The sponge dauber that Angelus dye comes in is a sponge dauber. It works well on suede and large surfaces. However, it is too strong to dye soft leather shoes to use a small paintbrush. This brush was the perfect size to use for these shoes.
Here are some tips to get great results
Always read the instructions of the manufacturer before you make any changes.
Use long, consistent strokes and keep the brush moist.
Apply your first coat evenly and wait for each section to dry before applying the second.
Some brushstrokes will be left behind, especially if you are using lighter colors. These strokes can be made more artistic than ugly by following the natural lines of your shoe. When polishing shoes, follow stitch lines and use the same brush strokes as a horsehair brush.
Blending colors can make your dye deeper. I began with two coats of Oxblood. Then, I blended Oxblood 50/50 with Cordovan 50/50 in a plastic cup.
This darker blend was used to dye the cap, edges, and stitch lines of the OSB Oxfords. This gives the shoe a vintage patina and highlights the lighter colors in the stitches. For more inspiration, you can search Google Image for “Italian shoe patina”.
Angelus dye thinner is recommended for very light shoes that are being dyed with very pale colors. This will allow you to create more coats and give you greater control over the color.
Take it slow and make comparisons often. While you can make an area darker with more dye, it is impossible to make it lighter. This is particularly important when you begin your second shoe.
Although the dye will dry quickly, it is best to wait 20 minutes before removing any masking tape. Suede can hold liquid dye for longer, and it will take longer to dry.
5. Finish Work
You’re not done yet!
After the finish stripper and dye have dried the leather, it is time to protect the dyed surface. Angelus offers an acrylic finisher that gives the leather a strong shine. However, I prefer a natural waxed finish.
Although there are so many excellent tutorials on polished shoes, I won’t spend too much time. Here are the basics:
Make sure to test your conditioners and polishes on scraps. Some will significantly darken the color, while others may only slightly.

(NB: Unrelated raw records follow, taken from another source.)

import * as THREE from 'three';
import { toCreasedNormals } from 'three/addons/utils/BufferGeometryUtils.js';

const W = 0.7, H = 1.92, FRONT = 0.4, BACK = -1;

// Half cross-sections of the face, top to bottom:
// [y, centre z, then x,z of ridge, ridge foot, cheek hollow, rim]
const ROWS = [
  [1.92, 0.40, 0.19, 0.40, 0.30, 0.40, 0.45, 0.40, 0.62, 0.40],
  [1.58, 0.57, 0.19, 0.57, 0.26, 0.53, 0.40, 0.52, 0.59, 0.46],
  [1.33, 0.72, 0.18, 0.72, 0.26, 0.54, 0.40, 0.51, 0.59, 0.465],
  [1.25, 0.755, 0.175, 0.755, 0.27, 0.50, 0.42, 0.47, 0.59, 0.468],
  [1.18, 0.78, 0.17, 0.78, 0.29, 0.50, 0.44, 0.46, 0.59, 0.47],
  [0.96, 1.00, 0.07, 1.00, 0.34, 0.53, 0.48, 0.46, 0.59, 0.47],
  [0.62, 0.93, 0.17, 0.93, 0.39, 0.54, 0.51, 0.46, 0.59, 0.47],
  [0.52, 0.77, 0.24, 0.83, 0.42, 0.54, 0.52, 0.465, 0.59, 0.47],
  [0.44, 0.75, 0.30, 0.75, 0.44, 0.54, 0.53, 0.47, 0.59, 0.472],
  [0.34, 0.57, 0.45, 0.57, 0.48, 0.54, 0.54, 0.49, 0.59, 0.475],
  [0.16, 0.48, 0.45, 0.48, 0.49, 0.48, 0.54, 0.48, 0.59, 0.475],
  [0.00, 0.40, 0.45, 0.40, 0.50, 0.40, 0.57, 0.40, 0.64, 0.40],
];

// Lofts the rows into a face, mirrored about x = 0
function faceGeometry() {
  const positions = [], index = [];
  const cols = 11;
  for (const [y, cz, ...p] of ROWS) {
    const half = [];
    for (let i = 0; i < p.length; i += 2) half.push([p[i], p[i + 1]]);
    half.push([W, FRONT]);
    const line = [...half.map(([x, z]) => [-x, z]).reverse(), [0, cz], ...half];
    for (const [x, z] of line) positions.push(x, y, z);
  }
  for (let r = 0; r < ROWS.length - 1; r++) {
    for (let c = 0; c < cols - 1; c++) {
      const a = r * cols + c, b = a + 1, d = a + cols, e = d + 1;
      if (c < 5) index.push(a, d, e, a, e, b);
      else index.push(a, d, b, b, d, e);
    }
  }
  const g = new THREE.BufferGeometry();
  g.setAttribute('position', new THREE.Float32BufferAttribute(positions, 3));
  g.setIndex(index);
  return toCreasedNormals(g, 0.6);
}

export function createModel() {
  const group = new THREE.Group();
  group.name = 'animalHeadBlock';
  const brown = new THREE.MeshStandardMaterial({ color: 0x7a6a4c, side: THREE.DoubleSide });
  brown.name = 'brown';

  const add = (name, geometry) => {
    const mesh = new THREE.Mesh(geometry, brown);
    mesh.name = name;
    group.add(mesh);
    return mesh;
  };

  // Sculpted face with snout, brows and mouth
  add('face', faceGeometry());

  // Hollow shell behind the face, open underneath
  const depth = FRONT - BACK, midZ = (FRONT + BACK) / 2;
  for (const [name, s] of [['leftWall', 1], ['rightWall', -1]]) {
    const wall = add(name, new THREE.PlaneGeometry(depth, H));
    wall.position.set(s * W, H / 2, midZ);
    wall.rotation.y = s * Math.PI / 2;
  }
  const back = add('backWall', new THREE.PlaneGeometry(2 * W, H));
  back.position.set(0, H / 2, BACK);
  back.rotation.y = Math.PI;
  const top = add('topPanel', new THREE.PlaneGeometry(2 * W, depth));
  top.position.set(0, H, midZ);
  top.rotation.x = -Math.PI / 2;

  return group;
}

Use neutral polishes and not colored. This will give your color more depth and act as a clear coat.
You want to use something that will condition and protect the leather. This could be a cream polish or a straight-up conditioner. You can also use Lexol conditioner or Meltonian Cream Polish.

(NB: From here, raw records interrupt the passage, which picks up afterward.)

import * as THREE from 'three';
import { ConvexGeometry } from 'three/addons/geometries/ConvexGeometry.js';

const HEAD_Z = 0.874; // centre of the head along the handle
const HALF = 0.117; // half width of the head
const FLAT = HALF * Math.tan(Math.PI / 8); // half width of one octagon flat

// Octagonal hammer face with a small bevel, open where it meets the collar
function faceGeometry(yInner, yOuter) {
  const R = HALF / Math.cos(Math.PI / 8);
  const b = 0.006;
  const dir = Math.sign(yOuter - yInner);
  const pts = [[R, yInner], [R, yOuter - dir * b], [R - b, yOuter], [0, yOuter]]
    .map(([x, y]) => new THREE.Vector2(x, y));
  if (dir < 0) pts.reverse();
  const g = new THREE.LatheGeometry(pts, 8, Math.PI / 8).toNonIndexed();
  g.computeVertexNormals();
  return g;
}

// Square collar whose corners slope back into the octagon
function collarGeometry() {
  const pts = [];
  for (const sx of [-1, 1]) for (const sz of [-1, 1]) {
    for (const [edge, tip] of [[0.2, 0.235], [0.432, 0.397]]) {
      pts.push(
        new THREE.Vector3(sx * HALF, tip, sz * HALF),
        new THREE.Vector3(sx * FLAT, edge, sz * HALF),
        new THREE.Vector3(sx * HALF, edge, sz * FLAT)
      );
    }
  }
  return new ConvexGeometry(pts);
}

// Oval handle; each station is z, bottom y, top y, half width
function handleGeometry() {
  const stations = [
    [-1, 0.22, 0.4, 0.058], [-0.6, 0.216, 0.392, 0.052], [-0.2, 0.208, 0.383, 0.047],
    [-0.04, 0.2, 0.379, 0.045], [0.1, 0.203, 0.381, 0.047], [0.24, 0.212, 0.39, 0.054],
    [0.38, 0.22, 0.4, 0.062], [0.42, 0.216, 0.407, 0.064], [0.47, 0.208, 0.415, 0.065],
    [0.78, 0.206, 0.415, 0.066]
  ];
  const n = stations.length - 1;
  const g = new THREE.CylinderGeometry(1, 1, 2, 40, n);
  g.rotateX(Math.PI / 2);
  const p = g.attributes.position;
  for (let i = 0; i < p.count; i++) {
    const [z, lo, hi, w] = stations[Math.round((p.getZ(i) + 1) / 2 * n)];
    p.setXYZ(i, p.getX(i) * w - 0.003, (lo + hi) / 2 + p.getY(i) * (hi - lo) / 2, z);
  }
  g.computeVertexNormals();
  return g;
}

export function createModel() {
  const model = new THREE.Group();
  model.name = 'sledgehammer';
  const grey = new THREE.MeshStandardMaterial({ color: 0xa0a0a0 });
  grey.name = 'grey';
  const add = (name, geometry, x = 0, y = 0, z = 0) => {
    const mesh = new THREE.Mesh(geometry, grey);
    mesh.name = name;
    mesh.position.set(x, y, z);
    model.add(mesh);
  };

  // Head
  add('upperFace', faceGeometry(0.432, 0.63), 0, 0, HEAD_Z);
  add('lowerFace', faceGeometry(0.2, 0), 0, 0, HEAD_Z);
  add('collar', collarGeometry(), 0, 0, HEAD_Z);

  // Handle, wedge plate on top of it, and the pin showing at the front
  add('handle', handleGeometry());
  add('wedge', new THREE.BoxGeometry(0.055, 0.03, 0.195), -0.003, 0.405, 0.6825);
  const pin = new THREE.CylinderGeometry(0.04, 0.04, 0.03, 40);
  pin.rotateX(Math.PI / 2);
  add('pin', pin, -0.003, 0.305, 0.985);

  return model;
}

You may see some dye in the first layer of polish. To avoid this, use a clean cloth and rotate it often.
Allow the polish to dry and then buff it with a horsehair brush.

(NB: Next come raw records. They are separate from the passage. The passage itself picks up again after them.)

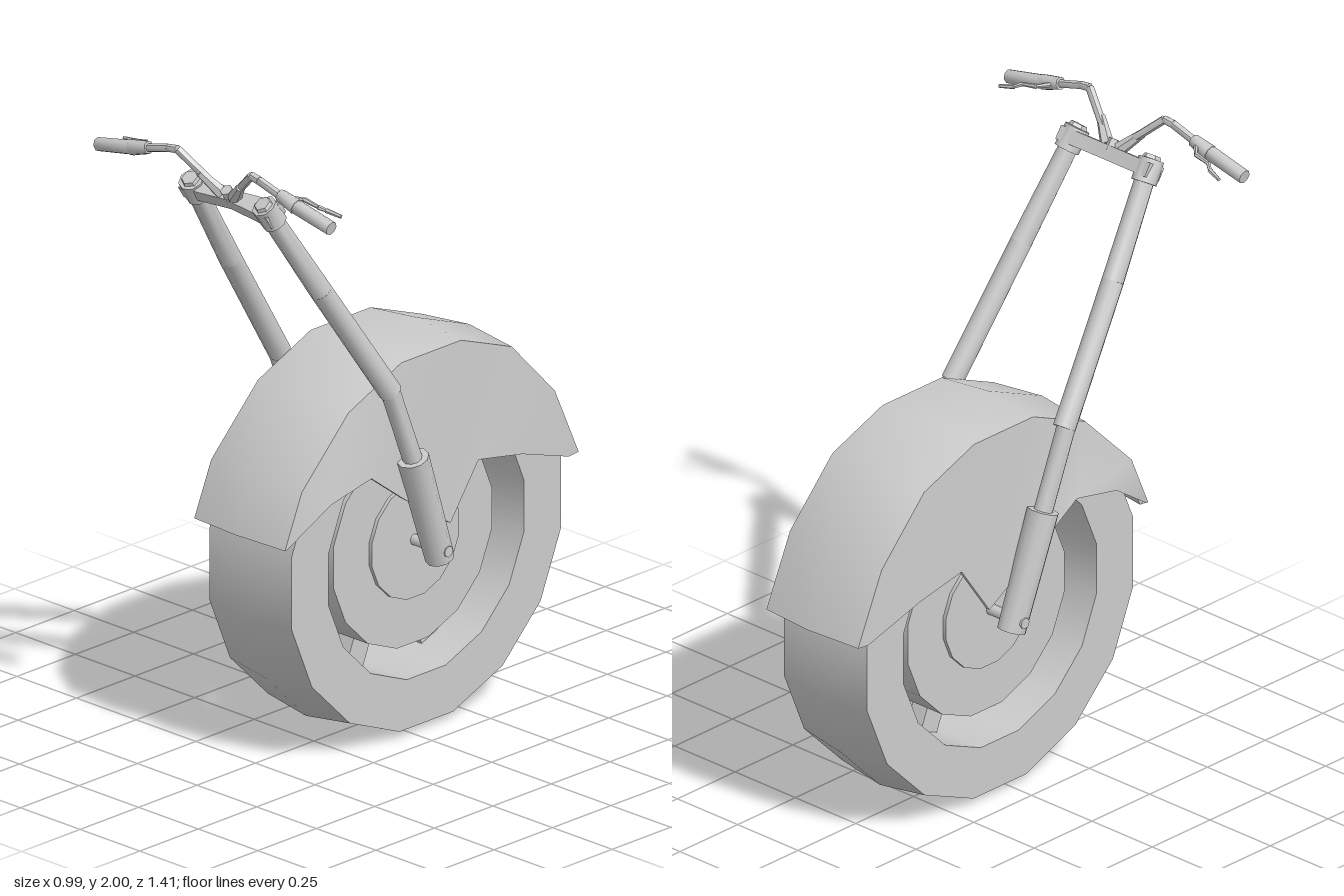
import * as THREE from 'three';
import { toCreasedNormals } from 'three/addons/utils/BufferGeometryUtils.js';

const V = (x, y, z) => new THREE.Vector3(x, y, z);
const HUB = V(0, 0.6, -0.055);

export function createModel() {
  const model = new THREE.Group();
  const mat = new THREE.MeshStandardMaterial({ color: 0xcccccc, side: THREE.DoubleSide });

  function add(geo, name, parent = model, crease = 0.6) {
    const mesh = new THREE.Mesh(toCreasedNormals(geo, crease), mat);
    mesh.name = name;
    parent.add(mesh);
    return mesh;
  }

  // Straight round bar from a to b
  function rod(a, b, ra, rb, sides, name, parent) {
    const dir = b.clone().sub(a);
    const mesh = add(new THREE.CylinderGeometry(rb, ra, dir.length(), sides), name, parent, 0.9);
    mesh.position.copy(a).add(b).multiplyScalar(0.5);
    mesh.quaternion.setFromUnitVectors(V(0, 1, 0), dir.normalize());
    return mesh;
  }

  // Wheel: everything turns about the x axis, flat of the 16-gon at the bottom
  const wheel = new THREE.Group();
  wheel.name = 'wheel';
  wheel.position.copy(HUB);
  model.add(wheel);
  function turned(profile, name) {
    const geo = new THREE.LatheGeometry(profile.map(p => new THREE.Vector2(...p)), 16, Math.PI / 16);
    geo.rotateZ(-Math.PI / 2);
    return add(geo, name, wheel);
  }
  turned([[0.426, -0.172], [0.588, -0.172], [0.612, 0], [0.588, 0.172], [0.426, 0.172], [0.426, -0.172]], 'tire');
  turned([[0, -0.115], [0.345, -0.115], [0.345, 0.115], [0, 0.115]], 'hubDrum');
  turned([[0, -0.127], [0.19, -0.127], [0.19, 0.127], [0, 0.127]], 'hubCap');
  for (let i = 0; i < 8; i++) {
    const a = (i + 0.5) * Math.PI / 4;
    const spoke = add(new THREE.BoxGeometry(0.06, 0.12, 0.075), 'spoke', wheel);
    spoke.position.set(0, 0.38 * Math.cos(a), 0.38 * Math.sin(a));
    spoke.rotation.x = a;
  }
  rod(V(-0.272, 0.6, -0.05), V(0.272, 0.6, -0.05), 0.018, 0.018, 8, 'axle');

  // Fender stations, front to back: crown z, y; lower edge z, y, half width
  const stations = [
    [0.587, 0.76, 0.56, 0.755, 0.19], [0.513, 0.934, 0.4, 0.865, 0.22],
    [0.307, 1.14, 0.228, 0.9, 0.22], [0.074, 1.24, 0.08, 0.79, 0.21],
    [-0.19, 1.24, -0.13, 0.65, 0.2], [-0.413, 1.155, -0.25, 0.82, 0.2],
    [-0.603, 0.955, -0.434, 0.786, 0.202], [-0.708, 0.722, -0.645, 0.715, 0.192],
  ];
  const pos = [], idx = [], N = 10;
  for (const [cz, cy, lz, ly, w] of stations) {
    const crown = V(0, cy, cz);
    const inward = HUB.clone().sub(crown).normalize();
    const shoulder = crown.clone().addScaledVector(inward, 0.02);
    const ring = (t) => {
      const c = crown.clone().addScaledVector(inward, t);
      const s = shoulder.clone().addScaledVector(inward, t);
      const sx = 0.19 - t * 0.6, lx = w - t * 0.6;
      return [[-lx, ly, lz], [-sx, s.y, s.z], [0, c.y, c.z], [sx, s.y, s.z], [lx, ly, lz]];
    };
    pos.push(...ring(0).flat(), ...ring(0.022).reverse().flat());
  }
  for (let i = 0; i < stations.length - 1; i++) {
    for (let j = 0; j < N; j++) {
      const a = i * N + j, b = i * N + (j + 1) % N;
      idx.push(a, a + N, b, b, a + N, b + N);
    }
  }
  // Close the rims at both ends
  for (let j = 0; j < 4; j++) {
    const e = (stations.length - 1) * N;
    idx.push(j, j + 1, 9 - j, j + 1, 8 - j, 9 - j);
    idx.push(e + j, e + 9 - j, e + j + 1, e + j + 1, e + 9 - j, e + 8 - j);
  }
  const fender = new THREE.BufferGeometry();
  fender.setAttribute('position', new THREE.Float32BufferAttribute(pos, 3));
  fender.setIndex(idx);
  add(fender, 'fender', model, 0.75);

  // Fork legs, handlebar halves and controls, mirrored
  for (const s of [1, -1]) {
    const P = (x, y, z) => V(s * x, y, z);
    const side = new THREE.Group();
    side.name = s > 0 ? 'leftSide' : 'rightSide';
    model.add(side);
    rod(P(0.232, 1.165, 0.16), P(0.19, 1.55, 0.414), 0.036, 0.035, 10, 'upperForkTube', side);
    rod(P(0.19, 1.55, 0.414), P(0.155, 1.84, 0.6), 0.035, 0.031, 10, 'upperForkTube', side);
    rod(P(0.234, 0.88, 0.05), P(0.236, 1.18, 0.169), 0.03, 0.03, 10, 'middleForkTube', side);
    rod(P(0.224, 0.565, -0.06), P(0.234, 0.925, 0.066), 0.045, 0.05, 10, 'lowerForkLeg', side);
    rod(P(0.16, 1.81, 0.58), P(0.153, 1.872, 0.62), 0.04, 0.04, 8, 'clampCollar', side);
    rod(P(0.153, 1.872, 0.62), P(0.152, 1.882, 0.627), 0.03, 0.026, 6, 'forkCap', side);
    rod(P(0.025, 1.862, 0.615), P(0.085, 1.922, 0.65), 0.022, 0.014, 6, 'riser', side);

    const bar = [P(0.06, 1.9, 0.635), P(0.155, 1.985, 0.675), P(0.19, 1.98, 0.677), P(0.34, 1.938, 0.675)];
    for (let i = 0; i < 3; i++) rod(bar[i], bar[i + 1], 0.013, 0.013, 8, 'handlebar', side);
    rod(P(0.275, 1.957, 0.675), P(0.345, 1.938, 0.675), 0.02, 0.025, 8, 'leverClamp', side);
    rod(P(0.345, 1.938, 0.675), P(0.488, 1.908, 0.673), 0.023, 0.022, 8, 'grip', side);
    const lever = [P(0.3, 1.95, 0.66), P(0.33, 1.945, 0.628), P(0.385, 1.935, 0.625),
      P(0.405, 1.925, 0.61), P(0.455, 1.915, 0.597)];
    for (let i = 0; i < 4; i++) rod(lever[i], lever[i + 1], 0.008, 0.006, 6, 'lever', side);
  }

  // Clamp joining the fork tops, waisted in the middle and tilted with the fork
  const plan = new THREE.Shape([[-0.185, -0.036], [0, -0.02], [0.185, -0.036], [0.185, 0.036], [0, 0.02], [-0.185, 0.036]]
    .map(p => new THREE.Vector2(...p)));
  const clampGeo = new THREE.ExtrudeGeometry(plan, { depth: 0.045, bevelEnabled: false });
  clampGeo.translate(0, 0, -0.0225).rotateX(-Math.PI / 2 + 0.57);
  add(clampGeo, 'forkClamp').position.set(0, 1.845, 0.6);
  rod(V(0, 1.85, 0.603), V(0, 1.883, 0.625), 0.022, 0.02, 6, 'stemNut');

  return model;
}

You can read also: How To Dry Shoes Recommended For You
You can repeat the process as often as you need or use a paste wax such as Kiwi for a deeper shine.
Allow the shoe to dry completely for 24 hours before brushing again. You can maintain your shoes by periodically polishing or conditioning them (but don’t do it too often) and cleaning them after every wear. Shoes will last longer if you clean them properly.
Enjoy your new shoes.
Is it possible to dye leather shoes?
To dye leather like a pro, you’ll need a good textile dye, a paintbrush, and some painter’s tape. … As for the dyeing, it works just like paint. The only difference is that it’s less forgiving than paint. You need to apply pretty even coats for the leather to maintain an all-over color that doesn’t appear blotchy.
Does black shoe polish dye leather?
Yes and no. Shoe polish is mostly a petroleum-based wax with a staining agent added (for lack of better wording). It helps disguise minor scuffs and permits putting a high gloss onto the leather.